reach 100 000 tonnes at best.
Wheat usage has declined with the fall in living standards and most of
sorghum will go into traditional beer manufacture in both the formal
informal sectors. Even so I would estimate we will require at least 350
tonnes of wheat and 160 000 tonnes of small grains. Leaving a deficit
these other cereals of 360 000 tonnes. This combined with the maize
is 1,36 million tonnes of cereals as against total estimated demand of
million tonnes or 45 per cent of demand. The total cost of these
would be US$360 million.
The issue on the table today is what sort of cropping outlook exists
next season that starts in a few weeks time. Maize plantings any time
the 1st October through to the 15th November before yield potentials
falling off. Cotton more or less the same - perhaps a bit later for the
off point, oilseed crops - mainly Soybeans also a bit later.
From my perspective the outlook is pretty grim. The tobacco crop is
set - cannot be changed significantly now and looks like 20 000 tonnes
be a bit higher if the weather is favorable. The preparations for
large-scale maize and cotton plantings are minimal - seed is short and
fertilizers are difficult to find and very expensive in relation to
prices. Oilseed contracting by firms is below last year despite
efforts and the dislocation of the remaining commercial farmers is
the potential here. By my estimate we can expect no improvement in crop
output this coming season - in fact it is more likely to be down as the
long-range weather forecasts are negative.
The situation in the mining industry is no better - in fact after
mining output in a very negative operating environment, mining output
falling. Gold production and sales via official markets is down to a
of 'normal' output and all other sectors are also reporting serious
difficulties. Power outages and low official exchange rates and tight
foreign exchange controls within a highly inflationary environment is
life simply impossible for mining companies. Couple that to threats of
nationalization and the fear by investors that their investment may be
jeopardy anyway, gives rise to many situations where shareholders will
longer bail out failing Zimbabwean mines.
In the past week the parallel market exchange rates have been moving so
that dealers and businessmen have been unable to keep track of things.
heard of one deal done for a big company at Z$1 100 to US$1. That would
represent 50 per cent devaluation in a week or so. Actual rates vary
different sorts of foreign exchange - the highest rates for so called
funds' (meaning the most expensive) and funds from exporters and others
where rates are lower. Never the less the markets were devaluing the
Zimbabwe dollar by about 10 per cent per day last week with no sign of
bottom. Fuel prices rose sharply as a result to about Z$900 a litre -
many cases Z$1 000 a litre. Bus travel costs rose 1 third in the week.
So there is no relief in sight for the ordinary consumer - prices are
faster that their incomes and money has very little value. Only those
hard income earnings are able to survive. Another twelve months of this
I do not know where we will be. One thing is sure - if this carries on
much longer, hundreds of thousands of Zimbabweans will be forced to

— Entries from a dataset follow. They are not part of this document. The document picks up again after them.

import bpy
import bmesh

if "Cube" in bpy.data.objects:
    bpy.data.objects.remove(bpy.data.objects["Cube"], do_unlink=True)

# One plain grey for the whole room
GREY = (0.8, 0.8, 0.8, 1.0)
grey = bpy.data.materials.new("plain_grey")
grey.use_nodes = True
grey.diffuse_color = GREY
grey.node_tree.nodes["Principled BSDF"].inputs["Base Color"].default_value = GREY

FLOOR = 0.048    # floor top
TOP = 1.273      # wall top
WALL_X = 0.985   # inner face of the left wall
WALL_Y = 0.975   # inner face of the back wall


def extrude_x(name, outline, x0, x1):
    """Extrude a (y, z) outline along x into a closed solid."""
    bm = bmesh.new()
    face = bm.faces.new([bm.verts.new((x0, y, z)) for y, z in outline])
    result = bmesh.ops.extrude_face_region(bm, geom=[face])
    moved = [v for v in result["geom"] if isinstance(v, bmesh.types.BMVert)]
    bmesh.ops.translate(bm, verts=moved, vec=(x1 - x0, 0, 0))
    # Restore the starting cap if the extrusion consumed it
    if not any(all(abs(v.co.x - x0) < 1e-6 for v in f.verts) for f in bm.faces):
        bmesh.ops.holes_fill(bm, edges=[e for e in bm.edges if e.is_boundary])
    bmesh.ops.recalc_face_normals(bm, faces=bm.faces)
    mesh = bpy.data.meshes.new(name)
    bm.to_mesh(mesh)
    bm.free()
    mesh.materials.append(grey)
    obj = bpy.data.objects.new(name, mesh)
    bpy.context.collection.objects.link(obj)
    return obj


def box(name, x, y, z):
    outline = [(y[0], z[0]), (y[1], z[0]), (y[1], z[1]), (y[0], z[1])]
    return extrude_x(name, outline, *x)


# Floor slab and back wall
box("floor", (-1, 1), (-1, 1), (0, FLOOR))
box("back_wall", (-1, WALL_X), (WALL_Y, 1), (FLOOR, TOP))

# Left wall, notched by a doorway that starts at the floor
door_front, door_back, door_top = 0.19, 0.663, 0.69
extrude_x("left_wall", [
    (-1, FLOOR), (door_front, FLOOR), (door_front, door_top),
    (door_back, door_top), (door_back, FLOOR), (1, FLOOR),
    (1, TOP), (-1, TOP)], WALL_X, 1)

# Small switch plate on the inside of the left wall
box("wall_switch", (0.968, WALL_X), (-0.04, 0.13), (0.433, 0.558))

for greener pastures. Most will go to South Africa.
I picked up a Prison Warden today and gave him a lift to town - he said
was earning Z$29 000 before tax - probably a take home salary of US$40
month. He could work as a farm laborer in South Africa for three times
that - when he learned who I was he asked me if I could help him leave
country - I told him he must stay and help us change the country. He
felt that was never going to happen until Mr. Mugabe goes or dies.
As for Mr. Mugabe - he was riding around the world in a Boeing 767
commandeered from our State airline - first speaking at the NAM summit
Cuba and then at the UN General Assembly. In both places he defended
role in the collapse of the Zimbabwean economy and claimed it was due
British and American sanctions. I worked under mandatory UN sanctions
years and know what a real sanctions regime entails - what he was
about are the travel restrictions imposed on him and his cronies by the
and the USA and Australia - some personal discomfort when you like to
your shirts at Harrods, but hardly sanctions.
Bulawayo, 24th September 2006.